Who says you need to get fancy to make a homemade vegetarian and vegan gravy? This vegetarian and vegan cashew gravy is made with entirely healthy and whole-food ingredients which you probably already have hanging out in your kitchen or in your cupboard, including cashews, corn starch, onion powder, and salt.
Worried that this cashew gravy recipe is too simple, and won't be flavorful enough? Try using seasoned salt instead of regular salt (but watch out for MSG in seasoned salt). Another idea is to add in some garlic powder, or, swap out the water for vegetable broth, or, better yet, just add one-half of a vegetarian bouillon cube into the mix while you are heating it up on the stove top.

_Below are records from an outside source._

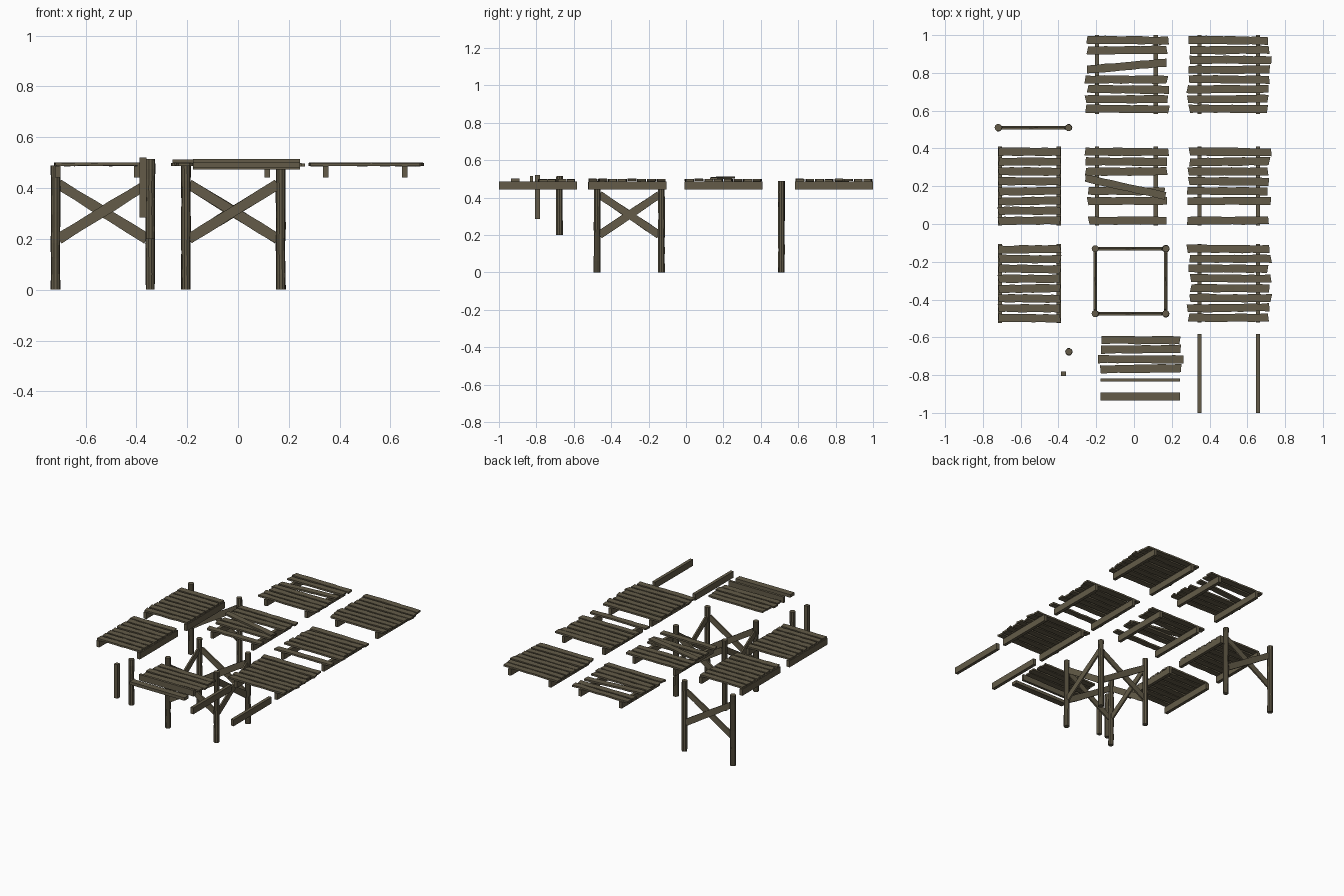
import bpy, bmesh, math, random
from mathutils import Vector, Matrix

if "Cube" in bpy.data.objects:
    bpy.data.objects.remove(bpy.data.objects["Cube"])

random.seed(7)
wood = bpy.data.materials.new("weathered wood")
wood.diffuse_color = (0.125, 0.105, 0.065, 1)
wood.use_nodes = True
wood.node_tree.nodes["Principled BSDF"].inputs["Base Color"].default_value = wood.diffuse_color


def jit(a):
    return random.uniform(-a, a)


def skin(bm, rings):
    """Join a row of equal-sided rings into a capped solid."""
    loops = [[bm.verts.new(p) for p in r] for r in rings]
    n = len(loops[0])
    for a, b in zip(loops, loops[1:]):
        for i in range(n):
            bm.faces.new((a[i], a[(i + 1) % n], b[(i + 1) % n], b[i]))
    bm.faces.new(loops[0][::-1])
    bm.faces.new(loops[-1])


def finish(name, bm):
    bmesh.ops.recalc_face_normals(bm, faces=bm.faces)
    me = bpy.data.meshes.new(name)
    bm.to_mesh(me)
    bm.free()
    me.materials.append(wood)
    ob = bpy.data.objects.new(name, me)
    bpy.context.collection.objects.link(ob)
    return ob


def rough_plank(bm, x0, x1, y, z, w=0.042, t=0.012, yaw=0.0, pitch=0.0):
    """Plank along x with chipped long edges and skewed ends."""
    c = Vector(((x0 + x1) / 2, y, z))
    m = Matrix.Translation(c) @ Matrix.Rotation(yaw, 4, 'Z') @ Matrix.Rotation(pitch, 4, 'Y')
    half, n, bow = (x1 - x0) / 2, 9, jit(0.003)
    s0, s1 = jit(0.005), jit(0.005)
    rings = []
    for i in range(n + 1):
        f = i / n
        x = -half + 2 * half * f
        skew = s0 * (1 - f) + s1 * f
        mid = bow * (2 * f - 1)
        lo, hi = mid - w / 2 + jit(0.002), mid + w / 2 + jit(0.002)
        dz = jit(0.0008)
        rings.append([m @ Vector(p) for p in (
            (x - skew, lo, -t / 2 + dz), (x + skew, hi, -t / 2 + dz),
            (x + skew, hi, t / 2 + dz), (x - skew, lo, t / 2 + dz))])
    skin(bm, rings)


def box(bm, x0, x1, y0, y1, z0, z1):
    skin(bm, [[(x0, y0, z), (x1, y0, z), (x1, y1, z), (x0, y1, z)] for z in (z0, z1)])


def pole(bm, x, y, z0, z1, r=0.0185, sides=10):
    """Slightly knotty round post."""
    rings = []
    for i in range(9):
        f = i / 8
        rr, cx, cy = r + jit(0.0012), x + jit(0.001), y + jit(0.001)
        rings.append([(cx + rr * math.cos(2 * math.pi * k / sides),
                       cy + rr * math.sin(2 * math.pi * k / sides),
                       z0 + (z1 - z0) * f) for k in range(sides)])
    skin(bm, rings)


def brace(bm, p, q, h=0.041, t=0.011):
    """Flat diagonal board from p to q."""
    p, q = Vector(p), Vector(q)
    d = (q - p).normalized()
    side = d.cross(Vector((0, 0, 1))).normalized()
    up = side.cross(d)
    rings = []
    for i in range(6):
        c = p.lerp(q, i / 5)
        hh = h / 2 + jit(0.0015)
        rings.append([c + side * a * t / 2 + up * b * hh
                      for a, b in ((-1, -1), (1, -1), (1, 1), (-1, 1))])
    skin(bm, rings)


def cross_brace(name, a, b):
    """X bracing between two post positions."""
    bm = bmesh.new()
    d = Vector((b[0] - a[0], b[1] - a[1], 0)).normalized()
    n = Vector((-d.y, d.x, 0)) * 0.004
    for s, za, zb in ((1, 0.415, 0.2), (-1, 0.2, 0.415)):
        brace(bm, Vector((*a, za)) + d * 0.012 + n * s,
              Vector((*b, zb)) - d * 0.012 + n * s)
    finish(name, bm)


def joists(name, xs, y0):
    bm = bmesh.new()
    for x in xs:
        box(bm, x - 0.011, x + 0.011, y0, y0 + 0.417, 0.442, 0.486)
    finish(name, bm)


def deck(name, x0, x1, xs, y0, skip=(), ragged=0.011):
    """Walkway section: two joists carrying eight plank slots."""
    joists(name + "_joists", xs, y0)
    bm = bmesh.new()
    for i in range(8):
        if i not in skip:
            rough_plank(bm, x0 + jit(ragged), x1 + jit(ragged),
                        y0 + 0.417 - 0.027 - i * 0.052, 0.493 + jit(0.001))
    finish(name + "_planks", bm)


# Wide decks, right column, plus bare joists
right_x, mid_x = (0.346, 0.656), (-0.196, 0.115)
deck("back_right_deck", 0.292, 0.717, right_x, 0.583)
deck("middle_right_deck", 0.292, 0.717, right_x, -0.008, skip=(6,))
deck("front_right_deck", 0.292, 0.717, right_x, -0.522)
joists("bare_joists", right_x, -1.0)

# Broken decks, middle column
deck("broken_back_deck", -0.255, 0.175, mid_x, 0.583, skip=(2, 3))
deck("broken_middle_deck", -0.25, 0.172, mid_x, -0.008, skip=(3, 6))
bm = bmesh.new()
rough_plank(bm, -0.25, 0.172, 0.836, 0.493, yaw=0.1)
finish("slipped_plank", bm)
bm = bmesh.new()
rough_plank(bm, -0.263, 0.172, 0.196, 0.505, w=0.04, yaw=-0.22, pitch=0.01)
finish("fallen_plank", bm)

# Narrow decks, left column
for nm, y in (("left_middle_deck", -0.008), ("left_front_deck", -0.524)):
    deck(nm, -0.717, -0.39, (-0.709, -0.398), y, ragged=0.002)

# Four-post trestle with bracing on every side
corners = [(-0.205, -0.475), (0.168, -0.475), (0.168, -0.131), (-0.205, -0.131)]
for i, c in enumerate(corners):
    bm = bmesh.new()
    pole(bm, *c, 0, 0.488)
    finish("trestle_post_%d" % i, bm)
    cross_brace("trestle_brace_%d" % i, c, corners[(i + 1) % 4])

# Two-post frame
ends = [(-0.718, 0.51), (-0.346, 0.51)]
for i, c in enumerate(ends):
    bm = bmesh.new()
    pole(bm, *c, 0, 0.488)
    finish("frame_post_%d" % i, bm)
cross_brace("frame_brace", *ends)

# Loose posts
bm = bmesh.new()
pole(bm, -0.345, -0.677, 0.2, 0.515)
finish("loose_round_post", bm)
bm = bmesh.new()
box(bm, -0.387, -0.361, -0.806, -0.78, 0.284, 0.52)
finish("loose_square_post", bm)

# Loose planks and beams
bm = bmesh.new()
for x0, x1, y in ((-0.172, 0.243, -0.615), (-0.175, 0.247, -0.663),
                  (-0.19, 0.262, -0.716), (-0.178, 0.25, -0.766)):
    rough_plank(bm, x0, x1, y, 0.492)
finish("loose_planks", bm)
bm = bmesh.new()
box(bm, -0.177, 0.244, -0.834, -0.817, 0.472, 0.514)
finish("loose_beam_on_edge", bm)
bm = bmesh.new()
box(bm, -0.177, 0.244, -0.935, -0.891, 0.481, 0.502)
finish("loose_flat_beam", bm)
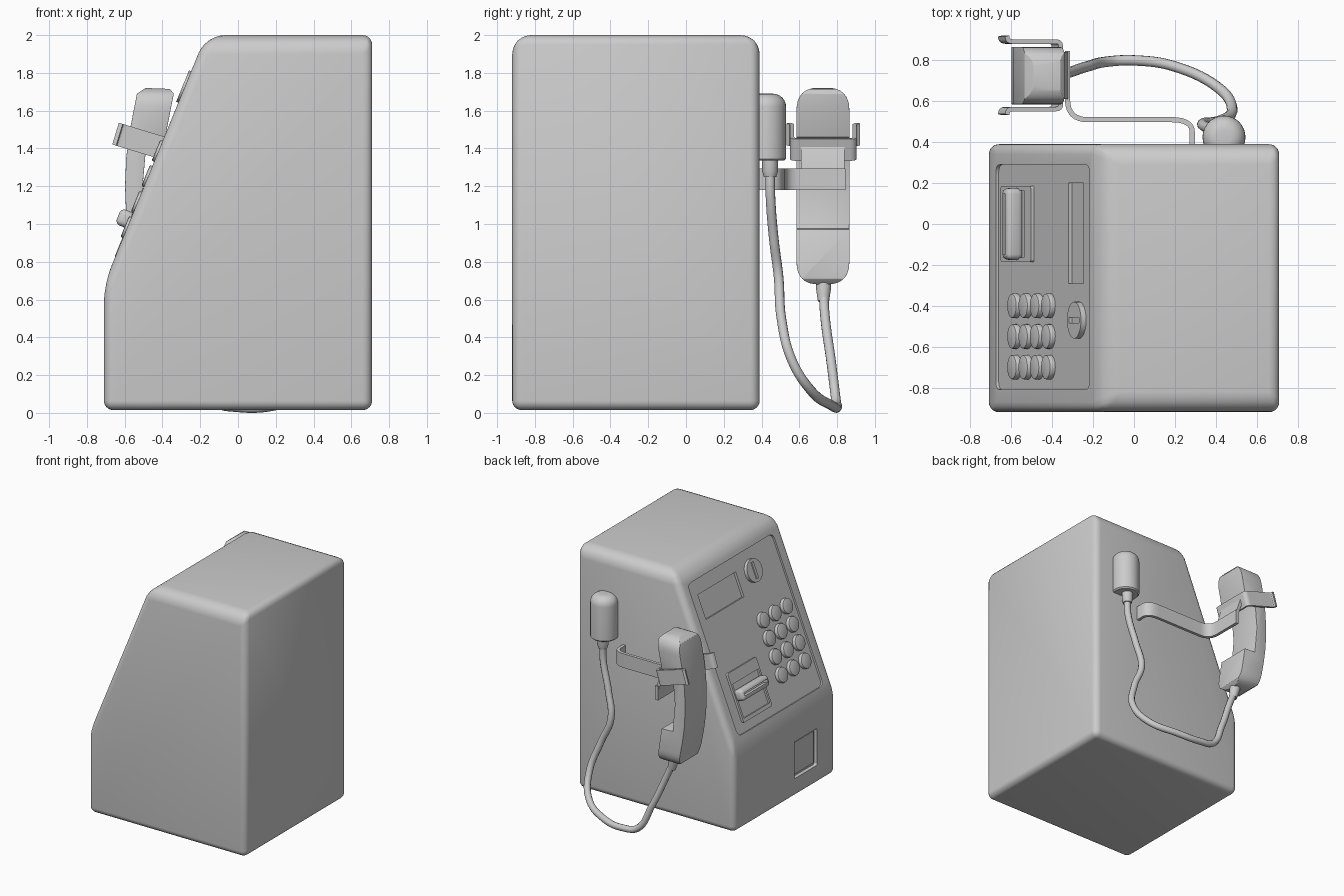
import bpy, bmesh, math
from mathutils import Matrix, Vector

if "Cube" in bpy.data.objects:
    bpy.data.objects.remove(bpy.data.objects["Cube"])

I = Matrix.Identity(4)


def frame(origin, ax, ay):
    ax, ay = Vector(ax).normalized(), Vector(ay).normalized()
    m = Matrix((ax, ay, ax.cross(ay))).transposed().to_4x4()
    m.translation = origin
    return m


def finish(name, bm, m=I):
    bmesh.ops.transform(bm, matrix=m, verts=bm.verts)
    bmesh.ops.recalc_face_normals(bm, faces=bm.faces)
    me = bpy.data.meshes.new(name)
    bm.to_mesh(me)
    bm.free()
    ob = bpy.data.objects.new(name, me)
    bpy.context.collection.objects.link(ob)
    return ob


def rounded(pts, r, closed=True, n=6):
    """Round the corners of a 2D path."""
    out, k = [], len(pts)
    for i, p in enumerate(pts):
        p = Vector(p)
        if not closed and i in (0, k - 1):
            out.append(p)
            continue
        a, b = Vector(pts[i - 1]), Vector(pts[(i + 1) % k])
        s = p + (a - p).normalized() * min(r, (a - p).length * .48)
        e = p + (b - p).normalized() * min(r, (b - p).length * .48)
        for j in range(n + 1):
            t = j / n
            out.append(s * (1 - t) ** 2 + p * 2 * t * (1 - t) + e * t * t)
    return out


def rect(x0, x1, y0, y1):
    return [(x0, y0), (x1, y0), (x1, y1), (x0, y1)]


def prism(name, pts, z0, z1, m=I):
    bm = bmesh.new()
    f = bm.faces.new([bm.verts.new((p[0], p[1], z0)) for p in pts])
    r = bmesh.ops.extrude_face_region(bm, geom=[f])
    vs = [v for v in r["geom"] if isinstance(v, bmesh.types.BMVert)]
    bmesh.ops.translate(bm, verts=vs, vec=(0, 0, z1 - z0))
    return finish(name, bm, m)


def disc(name, r, z0, z1, m, n=32):
    return prism(name, [(r * math.cos(2 * math.pi * i / n), r * math.sin(2 * math.pi * i / n))
                        for i in range(n)], z0, z1, m)


def strip(name, path, z0, z1, thick, m=I):
    bm = bmesh.new()
    rows = [(bm.verts.new((p[0], p[1], z0)), bm.verts.new((p[0], p[1], z1))) for p in path]
    for a, b in zip(rows, rows[1:]):
        bm.faces.new((a[0], b[0], b[1], a[1]))
    ob = finish(name, bm, m)
    s = ob.modifiers.new("thickness", 'SOLIDIFY')
    s.thickness, s.offset, s.use_even_offset = thick, 0, True
    return ob


def bevel(ob, w, seg=3, limit='ANGLE'):
    b = ob.modifiers.new("bevel", 'BEVEL')
    b.width, b.segments, b.limit_method = w, seg, limit
    b.angle_limit = math.radians(35)
    return ob


def boolean(ob, cutter, op='DIFFERENCE'):
    b = ob.modifiers.new("cut", 'BOOLEAN')
    b.operation, b.object, b.solver = op, cutter, 'EXACT'
    cutter.hide_render = True
    cutter.hide_set(True)
    return ob


# housing: side profile in x-z, extruded along y
side = frame((0, 0, 0), (1, 0, 0), (0, 0, 1))   # local z is -y
body = prism("housing", [(-.71, .015), (.71, .015), (.71, 2), (-.17, 2), (-.71, .68)], -.39, .92, side)
att = body.data.attributes.new("bevel_weight_edge", 'FLOAT', 'EDGE')
for e in body.data.edges:
    a, b = (body.data.vertices[i].co for i in e.vertices)
    top_side = a.z > 1.9 and b.z > 1.9 and abs(a.y - b.y) < .01
    slope_end = abs(a.y - b.y) > .1 and a.x < 0 and a.z > .5
    att.data[e.index].value = 1 if top_side or slope_end else .5
bevel(body, .1, 6, 'WEIGHT')

# sloping control face: local x = -y, local y = up the slope, local z = outward
slope = frame((-.71, 0, .68), (0, -1, 0), (.54, 0, 1.32))
at = lambda y, s: slope @ Matrix.Translation((-y, s, 0))
boolean(body, prism("panel_cutter", rounded(rect(-.29, .81, .09, 1.3), .05), -.015, .1, slope))
boolean(body, prism("display_cutter", rect(-.20, .29, .99, 1.187), -.035, .1, slope))
coin_return = frame((-.71, 0, 0), (0, -1, 0), (0, 0, 1))
boolean(body, prism("return_cutter", rounded(rect(.385, .68, .17, .47), .015), -.03, .1, coin_return))
prism("return_flap", rect(.41, .66, .19, .45), -.04, -.02, coin_return)

# keypad
for r, s in enumerate((.325, .47, .617, .762)):
    for c, y in enumerate((-.40, -.55, -.70)):
        bevel(disc(f"key_{r}_{c}", .06, -.03, .014, at(y, s)), .008, 2)

# coin slot disc
coin = disc("coin_disc", .09, -.03, .012, at(-.47, 1.13), 40)
boolean(coin, prism("coin_slot_cutter", rect(-.014, .014, -.065, .065), -.005, .1, at(-.47, 1.13)))

# card reader with a slotted lip
plate = prism("card_reader_plate", rounded(rect(-.185, .185, .16, .55), .015), -.03, .003, slope)
boolean(plate, prism("reader_recess_cutter", rect(-.165, .165, .19, .46), -.012, .1, slope))
lip = bevel(prism("card_reader_lip", rect(-.175, .175, .32, .41), -.02, .068, slope), .028, 4)
boolean(lip, prism("lip_slot_cutter", rect(-.15, .15, .353, .377), .02, .1, slope))

# cord socket on the side wall: lathe-turned cap and collar
def lathe(name, prof, m):
    bm = bmesh.new()
    vs = [bm.verts.new((r, 0, z)) for r, z in prof]
    es = [bm.edges.new(p) for p in zip(vs, vs[1:])]
    bmesh.ops.spin(bm, geom=vs + es, axis=(0, 0, 1), cent=(0, 0, 0), angle=2 * math.pi, steps=32)
    bmesh.ops.remove_doubles(bm, verts=bm.verts, dist=1e-4)
    return finish(name, bm, m)

dome = [(.105 - .07 + .07 * math.cos(a * math.pi / 12), 1.62 + .07 * math.sin(a * math.pi / 12))
        for a in range(7)]
lathe("cord_socket", [(0, 1.335), (.095, 1.335), (.105, 1.345)] + dome + [(0, 1.69)],
      Matrix.Translation((.44, .425, 0)))
lathe("socket_collar", [(0, 1.25), (.033, 1.25), (.042, 1.28), (.042, 1.35), (0, 1.35)],
      Matrix.Translation((.44, .445, 0)))

# cord
cu = bpy.data.curves.new("cord", 'CURVE')
cu.dimensions, cu.bevel_depth, cu.bevel_resolution, cu.resolution_u = '3D', .026, 3, 8
path = [(.44, .445, 1.3), (.435, .447, 1.15), (.375, .465, .92), (.335, .49, .72), (.42, .505, .5),
        (.48, .56, .28), (.42, .66, .12), (.2, .77, .04), (0, .8, .03), (-.12, .795, .06),
        (-.23, .77, .26), (-.34, .735, .52), (-.40, .728, .66)]
sp = cu.splines.new('BEZIER')
sp.bezier_points.add(len(path) - 1)
for bp, co in zip(sp.bezier_points, path):
    bp.co, bp.handle_left_type, bp.handle_right_type = co, 'AUTO', 'AUTO'
cord = bpy.data.objects.new("cord", cu)
bpy.context.collection.objects.link(cord)

# handset: curved side profile trimmed by a rounded outline seen from behind
grip = [(-.49, 1.72), (-.535, 1.69), (-.572, 1.5), (-.592, 1.35), (-.598, 1.2), (-.592, 1.05),
        (-.572, .9), (-.535, .71), (-.49, .68), (-.37, .68), (-.345, .71), (-.385, .97), (-.485, .975),
        (-.505, 1.2), (-.485, 1.425), (-.385, 1.46), (-.34, 1.69), (-.36, 1.715)]
handset = prism("handset", grip, -.87, -.58, side)
outline = frame((0, 0, 0), (0, 1, 0), (0, 0, 1))
boolean(handset, prism("handset_outline", rounded(rect(.585, .865, .68, 1.722), .12, n=8), -1, 0, outline),
        'INTERSECT')
bevel(handset, .028, 3)
lathe("handset_collar", [(0, -.09), (.03, -.09), (.04, -.02), (.04, .03), (0, .03)],
      Matrix.Translation((-.40, .728, .68)) @ Matrix.Rotation(math.radians(-12), 4, 'Y'))

# bracket arm from side wall to the handset
arm = rounded([(.285, .38), (.285, .51), (-.325, .51), (-.325, .845)], .1, False, 8)
strip("bracket_arm", arm, 1.18, 1.295, .025)

# tilted cradle: back plate with two hooked prongs
cradle = Matrix.Translation((-.375, .727, 1.395)) @ Matrix.Rotation(math.radians(17), 4, 'Y')
hook = [(-.275, .192), (-.268, .165), (0, .165)]
fork = hook + [(x, -y) for x, y in reversed(hook)]
strip("cradle_fork", rounded(fork, .025, False), -.06, .06, .022, cradle)
prism("cradle_link", [(-.40, 1.44), (-.37, 1.44), (-.315, 1.27), (-.315, 1.20), (-.34, 1.20), (-.34, 1.27)],
      -.84, -.61, side)

# bake modifiers, drop cutters, smooth shading
bpy.context.view_layer.update()
dg = bpy.context.evaluated_depsgraph_get()
obs = list(bpy.context.scene.objects)
baked = [(o, bpy.data.meshes.new_from_object(o.evaluated_get(dg))) for o in obs
         if o.type == 'MESH' and not o.hide_render]
for o, me in baked:
    o.modifiers.clear()
    o.data = me
for o in obs:
    if o.hide_render:
        bpy.data.objects.remove(o)
bpy.ops.object.select_all(action='DESELECT')
for o, _ in baked:
    o.select_set(True)
bpy.context.view_layer.objects.active = body
bpy.ops.object.shade_smooth_by_angle(angle=math.radians(35))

Just give it a good stir to make sure it dissolves well. Also, scroll down for a few tips about how to make the perfect vegetarian gravy. Hint: making a meat-free gravy is not actually all that different from any other gravy-making technique.
Even if you're not eating a vegetarian or vegan diet, this simple cashew-based gravy is an easy, healthy, low in fat and cholesterol free option to lighten up a Thanksgiving or holiday meal. It's a healthy alternative to a heavy meat-based sauce if you're trying to eat a little lighter or just want to make sure to save plenty of space for a Thanksgiving dessert!
- 2 cups water
- 1/2 cup raw cashews (un-roasted and un-salted)
- 2 tbsp. corn starch
- 2 tbsp. onion powder
- 1/2 tsp. salt
First, place all of the ingredients in a blender and blend it all together or medium or high speed until the mixture is perfectly smooth and creamy.
Next, transfer to a medium saucepan and place over medium heat. Heat the gravy, stirring constantly, until it becomes thick.
Add more water if the gravy becomes too thick. Enjoy!
Recipe tips / About making vegetarian gravy:
Making vegetarian and vegan gravies is a bit more of an art form than an exact science. Just like with making a gravy from meat trimmings and animal fats, it's the combination of the timing, constant stirring to avoid lumps and the proper heat which is needed to pull it all together.
Remember, just like a non-vegetarian gravy, your vegetarian gravy will thicken slightly as it cools, so add more or less liquid as needed and plan on the finished product being slightly thicker than what you see in the pan when you turn off the heat.
Another quick tip? Once you do turn off the heat, and even after you transfer the gravy to a serving container, continue to give it a couple more stirs to ensure an even consistency and to discourage any pesky last-minute lumps from trying to form.